I have a phone, and have figured most of it out. It is way cheaper for me to call you (0.5 Lempiras a minute, or less than 2.5 cents USD) so if you would like a call, email me and I’ll get that within a week or so and call you, or you can txt me and I’ll call you back. I got one message from Greg through the internet portal, which came after it sent me a message saying the session was terminated so I don’t know how well that works.
Photos on Facebook.


06 March 2011

Week dos

Since Jeff can apparently neither spell nor use correct grammar in English, I will be writing today´s update.  We are living in Zarabanda, Francisco Morazan, Honduras for the next week and a half, until we go to our FBT (field-based-training) sites.  I would tell you where they are, but I´ve forgotten (Jeff says he´s going to Valle San Antonio in La Paz).  We now both have phones on Hondruas´largest phone network, TIGO, and the numbers are up on Facebook.  It is free for us to receive txts and calls, so feel free to call us with Skype or whatever.  We both called home last night, but we can´t afford to do that too often on PCT pay (57 lempiras per day).  This week we were broken up into different language levels, and we also started our project-based classes. Jeff and I were part of a safety and security exercise this week as well where we got ¨car-jacked¨.  If you see pics on facebook, don´t be alarmed.  Jeff placed into the Novice high level and I placed into Intermediate low.  We both have to make it to at least Intermediate mid to be placed in the field, but would like to be higher than that for ease of communication.  We do pretty well, especially when together or with others because what one doesn´t know, the other might.  Yesterday we went to Santa Lucia, the closest town to our house.  It´s about a 45minute to an hour walk, mostly uphill.  It´s gorgeous and quaint with a cute little church and a nice overlook of the mountains.  It has a spanish wikipedia entry if anyone wants to look it up.  I´ll make it quick since our host sister is waiting for us, but so far our experience is much like when we studied abroad (minus the sitting in a cafe drinking beer all evening).  Since we get up before 6 we go to bed early.  It´s also a lot more dangerous to be out at night on a bus or whatever.  Anyway, that is all.  Sarah, you are leaving soon, yes?  Have an awesome time!  Everything will be great, I´m sure.

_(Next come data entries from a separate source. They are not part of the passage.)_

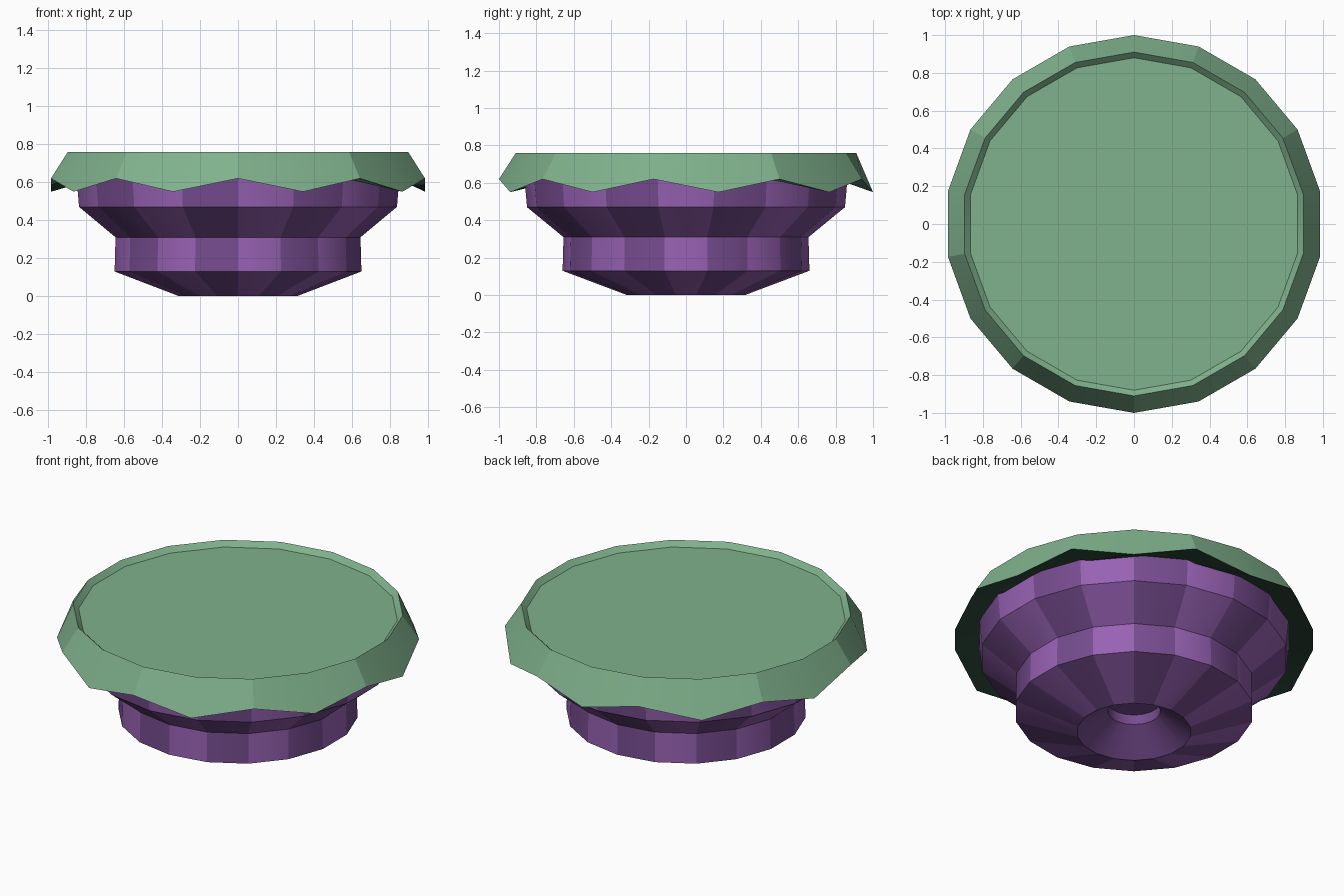
import bpy, bmesh, math

if "Cube" in bpy.data.objects:
    bpy.data.objects.remove(bpy.data.objects["Cube"])

N = 18  # sides


def srgb(r, g, b):
    f = lambda c: c / 12.92 if c <= 0.04045 else ((c + 0.055) / 1.055) ** 2.4
    return tuple(f(v / 255) for v in (r, g, b)) + (1.0,)


def material(name, col):
    m = bpy.data.materials.new(name)
    m.diffuse_color = srgb(*col)
    m.use_nodes = True
    m.node_tree.nodes["Principled BSDF"].inputs["Base Color"].default_value = m.diffuse_color
    return m


green = material("light green", (128, 178, 141))
dark_green = material("dark green", (46, 74, 60))
purple = material("purple", (118, 76, 143))
light_purple = material("light purple", (152, 98, 180))


def lathe(name, profile, mats, rule, wave=None, cap_start=True, cap_end=True):
    """Spin (radius, z) points round z; corner 0 points to the front (-y)."""
    bm = bmesh.new()
    rings = []
    for k, (r, z) in enumerate(profile):
        ring = []
        for i in range(N):
            a = math.radians(-90 + i * 360 / N)
            dz = wave[1] if wave and k == wave[0] and i % 2 else 0
            ring.append(bm.verts.new((r * math.cos(a), r * math.sin(a), z + dz)))
        rings.append(ring)
    for k in range(len(rings) - 1):
        for i in range(N):
            j = (i + 1) % N
            f = bm.faces.new((rings[k][i], rings[k][j], rings[k + 1][j], rings[k + 1][i]))
            f.material_index = rule(k, i)
    if cap_start:
        bm.faces.new(rings[0][::-1])
    if cap_end:
        bm.faces.new(rings[-1])
    bmesh.ops.recalc_face_normals(bm, faces=bm.faces)
    me = bpy.data.meshes.new(name)
    bm.to_mesh(me)
    bm.free()
    for m in mats:
        me.materials.append(m)
    ob = bpy.data.objects.new(name, me)
    bpy.context.collection.objects.link(ob)
    bpy.context.view_layer.objects.active = ob
    ob.select_set(True)
    bpy.ops.object.shade_smooth_by_angle(angle=math.radians(22))
    ob.select_set(False)
    return ob


# stepped pot body with a hollow in the base, alternate panels lighter
lathe("body",
      [(0.145, 0.19), (0.145, 0.13), (0.315, 0.0), (0.66, 0.13), (0.655, 0.31),
       (0.85, 0.47), (0.865, 0.64)],
      [purple, light_purple],
      lambda k, i: 1 if k >= 2 and i % 2 == 0 else 0)

# lid with a zigzag hem, shallow rim and dark underside
lathe("lid",
      [(0.84, 0.625), (1.0, 0.62), (0.91, 0.76), (0.88, 0.73)],
      [green, dark_green],
      lambda k, i: 1 if k == 0 else 0,
      wave=(1, -0.07), cap_start=False)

Sorry if this was a boring post, I didn´t plan ahead.  Maybe pics next time?